I hope these have helped you avoid unnecessary mistakes and improve your financial situation.
However, there is one crucial principle I have yet to address.
It is so simple that I could show how it works on a post-it note.
And it’s never been more important than it is right now.
The Most Important Picture In Investing
In many ways, investing is a language.
You must understand the charts, the balance sheets, the footnotes, etc… and then have the knowledge to pull it all together.
Completing a finance degree is one approach.
However, one vital investing skill is rarely taught in business schools.
I’m speaking of psychology.
It’s often ignored, despite being the most powerful force moving the stock markets.
Here’s a chart of the economy over the last 50 years:
On average, the economy grows by about 2% per year… though some years it increases by 3%, others by just 1%.
At the extremes, it can go up by 4% or decline into negative territory by a percentage point or two.
However, overall, GDP growth shows only modest volatility.
Now, companies’ profit results over the same period move more like this:
That’s because companies use financial and operating leverage to expand their operations and increase profits.
As a result, if the economy goes up by 2%, business profits can increase by 10% or more. The opposite holds true during economic declines.
Now let’s look at the stock market’s movements during the last 50 years. It’s the most volatile of the three:

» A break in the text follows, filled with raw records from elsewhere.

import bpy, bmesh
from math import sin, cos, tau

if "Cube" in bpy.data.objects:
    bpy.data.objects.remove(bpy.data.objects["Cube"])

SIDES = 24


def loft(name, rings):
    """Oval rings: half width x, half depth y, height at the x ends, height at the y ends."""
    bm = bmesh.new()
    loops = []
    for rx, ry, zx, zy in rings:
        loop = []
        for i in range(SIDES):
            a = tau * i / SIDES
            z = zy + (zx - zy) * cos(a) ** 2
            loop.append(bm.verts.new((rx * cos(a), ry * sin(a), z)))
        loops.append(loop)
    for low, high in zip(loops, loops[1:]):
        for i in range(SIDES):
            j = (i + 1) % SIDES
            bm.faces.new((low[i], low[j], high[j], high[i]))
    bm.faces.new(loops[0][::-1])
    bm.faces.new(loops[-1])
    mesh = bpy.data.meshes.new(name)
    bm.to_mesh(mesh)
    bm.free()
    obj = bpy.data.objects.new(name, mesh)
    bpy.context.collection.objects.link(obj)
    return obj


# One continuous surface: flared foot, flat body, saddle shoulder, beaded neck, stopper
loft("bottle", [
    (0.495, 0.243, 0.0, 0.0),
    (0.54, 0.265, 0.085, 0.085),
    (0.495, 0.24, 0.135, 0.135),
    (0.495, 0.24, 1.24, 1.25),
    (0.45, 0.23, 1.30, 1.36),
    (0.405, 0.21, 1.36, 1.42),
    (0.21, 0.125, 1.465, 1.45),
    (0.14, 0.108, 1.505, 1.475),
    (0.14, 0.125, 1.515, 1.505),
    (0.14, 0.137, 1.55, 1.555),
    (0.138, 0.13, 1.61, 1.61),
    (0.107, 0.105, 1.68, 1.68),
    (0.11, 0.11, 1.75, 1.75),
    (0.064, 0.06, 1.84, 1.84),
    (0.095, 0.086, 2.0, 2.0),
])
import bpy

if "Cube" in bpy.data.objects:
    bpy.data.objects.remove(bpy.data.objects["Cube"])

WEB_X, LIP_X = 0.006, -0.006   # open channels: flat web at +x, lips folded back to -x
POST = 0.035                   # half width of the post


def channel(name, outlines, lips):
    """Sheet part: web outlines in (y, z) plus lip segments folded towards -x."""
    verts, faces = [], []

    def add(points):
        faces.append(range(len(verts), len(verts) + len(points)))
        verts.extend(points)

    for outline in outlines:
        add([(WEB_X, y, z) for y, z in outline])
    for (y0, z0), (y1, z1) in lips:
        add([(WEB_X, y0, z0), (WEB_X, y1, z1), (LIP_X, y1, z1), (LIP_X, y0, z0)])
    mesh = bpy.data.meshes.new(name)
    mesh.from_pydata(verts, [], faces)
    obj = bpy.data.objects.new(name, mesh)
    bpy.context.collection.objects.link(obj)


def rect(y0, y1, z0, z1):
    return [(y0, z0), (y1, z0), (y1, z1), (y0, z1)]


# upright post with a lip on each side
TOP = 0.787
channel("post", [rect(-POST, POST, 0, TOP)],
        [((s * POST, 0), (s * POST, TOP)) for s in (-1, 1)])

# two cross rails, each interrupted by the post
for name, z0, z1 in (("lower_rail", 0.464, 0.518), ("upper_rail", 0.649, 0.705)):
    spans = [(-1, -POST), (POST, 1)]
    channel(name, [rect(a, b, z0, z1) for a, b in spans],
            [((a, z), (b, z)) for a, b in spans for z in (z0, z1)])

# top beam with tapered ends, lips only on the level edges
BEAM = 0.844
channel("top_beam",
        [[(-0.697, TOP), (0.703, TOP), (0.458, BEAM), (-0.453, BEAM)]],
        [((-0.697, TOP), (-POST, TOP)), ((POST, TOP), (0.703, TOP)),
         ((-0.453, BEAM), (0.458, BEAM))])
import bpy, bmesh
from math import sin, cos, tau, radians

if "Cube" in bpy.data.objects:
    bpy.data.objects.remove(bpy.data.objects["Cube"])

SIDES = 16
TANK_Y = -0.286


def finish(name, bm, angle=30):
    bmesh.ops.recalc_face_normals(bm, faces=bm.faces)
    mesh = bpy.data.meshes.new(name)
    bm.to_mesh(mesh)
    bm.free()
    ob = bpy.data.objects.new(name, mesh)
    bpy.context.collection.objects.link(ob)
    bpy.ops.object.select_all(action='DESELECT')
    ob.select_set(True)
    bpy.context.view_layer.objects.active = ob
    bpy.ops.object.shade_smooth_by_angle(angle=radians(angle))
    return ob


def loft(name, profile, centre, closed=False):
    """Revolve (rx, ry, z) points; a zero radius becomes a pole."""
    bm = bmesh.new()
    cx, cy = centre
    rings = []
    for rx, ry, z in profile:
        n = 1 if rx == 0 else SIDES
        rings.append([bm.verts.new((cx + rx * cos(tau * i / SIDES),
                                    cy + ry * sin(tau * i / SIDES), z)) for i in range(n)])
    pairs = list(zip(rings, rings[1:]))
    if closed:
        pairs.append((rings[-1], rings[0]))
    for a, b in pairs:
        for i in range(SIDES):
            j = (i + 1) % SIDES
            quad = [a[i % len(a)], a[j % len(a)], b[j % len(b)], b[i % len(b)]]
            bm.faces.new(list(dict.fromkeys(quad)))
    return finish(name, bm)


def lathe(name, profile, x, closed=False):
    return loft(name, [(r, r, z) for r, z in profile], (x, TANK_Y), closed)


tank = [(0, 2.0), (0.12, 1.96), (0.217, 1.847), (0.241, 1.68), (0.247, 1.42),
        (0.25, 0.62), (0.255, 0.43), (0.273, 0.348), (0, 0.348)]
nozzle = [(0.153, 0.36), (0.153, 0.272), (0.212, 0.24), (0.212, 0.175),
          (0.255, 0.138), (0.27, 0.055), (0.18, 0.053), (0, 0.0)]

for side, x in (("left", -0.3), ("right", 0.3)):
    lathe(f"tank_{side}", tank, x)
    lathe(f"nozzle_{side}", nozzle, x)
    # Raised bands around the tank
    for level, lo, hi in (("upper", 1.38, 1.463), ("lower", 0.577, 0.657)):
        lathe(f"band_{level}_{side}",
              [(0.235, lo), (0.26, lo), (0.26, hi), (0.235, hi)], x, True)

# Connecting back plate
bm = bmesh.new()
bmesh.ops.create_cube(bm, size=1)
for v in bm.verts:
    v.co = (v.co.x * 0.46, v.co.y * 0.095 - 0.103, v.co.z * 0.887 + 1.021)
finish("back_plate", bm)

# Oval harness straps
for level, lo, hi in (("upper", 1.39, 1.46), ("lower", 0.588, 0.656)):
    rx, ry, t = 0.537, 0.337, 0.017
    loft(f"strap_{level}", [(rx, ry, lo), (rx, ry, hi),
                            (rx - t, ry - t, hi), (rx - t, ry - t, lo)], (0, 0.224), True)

Individuals are the ones buying and selling stocks… and human beings have feelings.
They rarely do what they’re supposed to do and typically have excessive reactions to economic developments.
It’s this overreaction that leads to volatility in the stock market, with the turning points representing moments of peak greed and peak fear.
Understanding this ebb and flow can significantly improve your investment success.
The reason I’m reminding you of this principle today is because we seem to have reached a significant turning point in this endless up and down movement.
We Have Reached A Peak-Fear Moment
Until today, I wasn’t sure when this crisis would end.
Despite correctly predicting that the Fed’s intervention will mark the bottom of the stock market crash, I was still concerned.
The fear around coronavirus remains so powerful, I worried, that it could push the market lower.
However, I now think that risk has passed.
I concluded a while ago that we would reach the turning point of this crisis— the peak-fear moment—when daily new coronavirus cases and daily death counts reached their highest points.
And that’s what happened this weekend.
Daily new cases around the world seem to have peaked on Friday, with daily new deaths in decline since Thursday.
Meaning I can finally say with certainty that we have reached the stock market’s bottom.
The Two Stocks To Buy Now And Why
The question is which stocks to buy now that we’ve reached this turning point?
We are still in a recession, and some companies will come out of it better than others.
I have pin-pointed three essential criteria you should use when selecting companies for investment.
They are a robust balance sheet, established market share, and excellent long-term growth projections.
I’ve written in detail about these criteria in the latest edition of my True Retirement Wealth.
You can get on board here now in time to receive your copy, which will be released hot off the virtual press tomorrow.
Moreover, the issue features two stocks that I believe have the highest upside potential going into the next bull market, and why this is the time to buy them.
You can grab your copy here.